Your objective:
The records below are to be repeated exactly, and their pictures left out.
______________________________
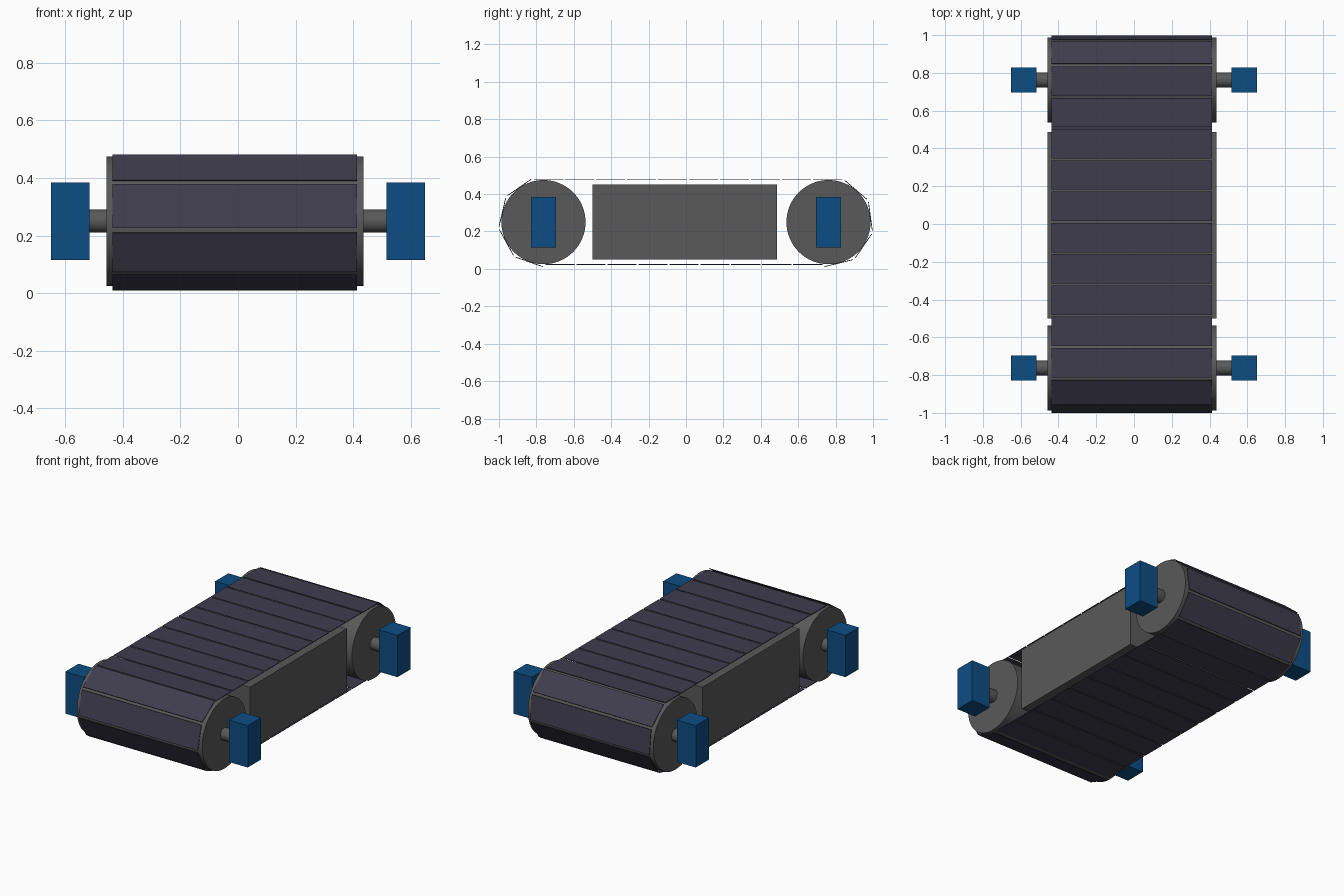
import bpy
import math
from mathutils import Matrix, Vector

if "Cube" in bpy.data.objects:
    bpy.data.objects.remove(bpy.data.objects["Cube"])


def material(name, rgb):
    m = bpy.data.materials.new(name)
    m.diffuse_color = (*rgb, 1)
    m.use_nodes = True
    m.node_tree.nodes["Principled BSDF"].inputs["Base Color"].default_value = m.diffuse_color
    return m


GREY = material("dark grey metal", (0.1, 0.1, 0.1))
RUBBER = material("purple grey rubber", (0.05, 0.046, 0.075))
BLUE = material("blue paint", (0.004, 0.075, 0.23))

AXLE_Y, AXLE_Z = 0.762, 0.25      # roller centres
X_MID = -0.011                    # belt and rollers sit slightly off centre
BELT_R = 0.226                    # belt path radius around the rollers
PLATES = 27


def box(name, lo, hi, mat):
    lo, hi = Vector(lo), Vector(hi)
    bpy.ops.mesh.primitive_cube_add(size=1, location=(lo + hi) / 2)
    ob = bpy.context.object
    ob.name = name
    ob.scale = hi - lo
    ob.data.materials.append(mat)
    return ob


def rod(name, x0, x1, y, radius, sides, mat):
    bpy.ops.mesh.primitive_cylinder_add(
        vertices=sides, radius=radius, depth=x1 - x0,
        location=((x0 + x1) / 2, y, AXLE_Z), rotation=(0, math.pi / 2, 0))
    ob = bpy.context.object
    ob.name = name
    ob.data.materials.append(mat)
    bpy.ops.object.shade_smooth_by_angle(angle=math.radians(30))
    return ob


# Central body between the rollers
box("body", (-0.458, -0.5, 0.05), (0.436, 0.487, 0.45), GREY)

# Rollers, axles and end blocks at the front and back
for side, s in (("front", -1), ("back", 1)):
    y = s * AXLE_Y
    rod(side + "_roller", -0.458, 0.436, y, 0.225, 64, GREY)
    rod(side + "_axle", -0.56, 0.56, y, 0.04, 32, GREY)
    for hand, a, b in (("left", -0.65, -0.517), ("right", 0.517, 0.65)):
        box(f"{side}_{hand}_block", (a, y - 0.067, 0.115), (b, y + 0.067, 0.385), BLUE)


def belt_point(s):
    """Point and tilt on the belt path, from the top of the front roller forwards and round."""
    arc, run = math.pi * BELT_R, 2 * AXLE_Y
    s %= 2 * (arc + run)
    if s < arc:
        a = s / BELT_R
        return -AXLE_Y - BELT_R * math.sin(a), AXLE_Z + BELT_R * math.cos(a), a
    s -= arc
    if s < run:
        return -AXLE_Y + s, AXLE_Z - BELT_R, math.pi
    s -= run
    if s < arc:
        a = math.pi + s / BELT_R
        return AXLE_Y - BELT_R * math.sin(a), AXLE_Z + BELT_R * math.cos(a), a
    return AXLE_Y - (s - arc), AXLE_Z + BELT_R, 0.0


# Belt plates spaced evenly along the path, each tangent to it
pitch = 2 * (math.pi * BELT_R + 2 * AXLE_Y) / PLATES
for i in range(PLATES):
    y, z, tilt = belt_point(0.137 + i * pitch)
    plate = box(f"belt_plate_{i + 1:02d}", (-0.425, -0.078, -0.0015), (0.425, 0.078, 0.0025), RUBBER)
    plate.location = (X_MID, y, z)
    plate.rotation_euler = (tilt, 0, 0)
______________________________
Finished task:
import bpy
import math
from mathutils import Matrix, Vector

if "Cube" in bpy.data.objects:
    bpy.data.objects.remove(bpy.data.objects["Cube"])


def material(name, rgb):
    m = bpy.data.materials.new(name)
    m.diffuse_color = (*rgb, 1)
    m.use_nodes = True
    m.node_tree.nodes["Principled BSDF"].inputs["Base Color"].default_value = m.diffuse_color
    return m


GREY = material("dark grey metal", (0.1, 0.1, 0.1))
RUBBER = material("purple grey rubber", (0.05, 0.046, 0.075))
BLUE = material("blue paint", (0.004, 0.075, 0.23))

AXLE_Y, AXLE_Z = 0.762, 0.25      # roller centres
X_MID = -0.011                    # belt and rollers sit slightly off centre
BELT_R = 0.226                    # belt path radius around the rollers
PLATES = 27


def box(name, lo, hi, mat):
    lo, hi = Vector(lo), Vector(hi)
    bpy.ops.mesh.primitive_cube_add(size=1, location=(lo + hi) / 2)
    ob = bpy.context.object
    ob.name = name
    ob.scale = hi - lo
    ob.data.materials.append(mat)
    return ob


def rod(name, x0, x1, y, radius, sides, mat):
    bpy.ops.mesh.primitive_cylinder_add(
        vertices=sides, radius=radius, depth=x1 - x0,
        location=((x0 + x1) / 2, y, AXLE_Z), rotation=(0, math.pi / 2, 0))
    ob = bpy.context.object
    ob.name = name
    ob.data.materials.append(mat)
    bpy.ops.object.shade_smooth_by_angle(angle=math.radians(30))
    return ob


# Central body between the rollers
box("body", (-0.458, -0.5, 0.05), (0.436, 0.487, 0.45), GREY)

# Rollers, axles and end blocks at the front and back
for side, s in (("front", -1), ("back", 1)):
    y = s * AXLE_Y
    rod(side + "_roller", -0.458, 0.436, y, 0.225, 64, GREY)
    rod(side + "_axle", -0.56, 0.56, y, 0.04, 32, GREY)
    for hand, a, b in (("left", -0.65, -0.517), ("right", 0.517, 0.65)):
        box(f"{side}_{hand}_block", (a, y - 0.067, 0.115), (b, y + 0.067, 0.385), BLUE)


def belt_point(s):
    """Point and tilt on the belt path, from the top of the front roller forwards and round."""
    arc, run = math.pi * BELT_R, 2 * AXLE_Y
    s %= 2 * (arc + run)
    if s < arc:
        a = s / BELT_R
        return -AXLE_Y - BELT_R * math.sin(a), AXLE_Z + BELT_R * math.cos(a), a
    s -= arc
    if s < run:
        return -AXLE_Y + s, AXLE_Z - BELT_R, math.pi
    s -= run
    if s < arc:
        a = math.pi + s / BELT_R
        return AXLE_Y - BELT_R * math.sin(a), AXLE_Z + BELT_R * math.cos(a), a
    return AXLE_Y - (s - arc), AXLE_Z + BELT_R, 0.0


# Belt plates spaced evenly along the path, each tangent to it
pitch = 2 * (math.pi * BELT_R + 2 * AXLE_Y) / PLATES
for i in range(PLATES):
    y, z, tilt = belt_point(0.137 + i * pitch)
    plate = box(f"belt_plate_{i + 1:02d}", (-0.425, -0.078, -0.0015), (0.425, 0.078, 0.0025), RUBBER)
    plate.location = (X_MID, y, z)
    plate.rotation_euler = (tilt, 0, 0)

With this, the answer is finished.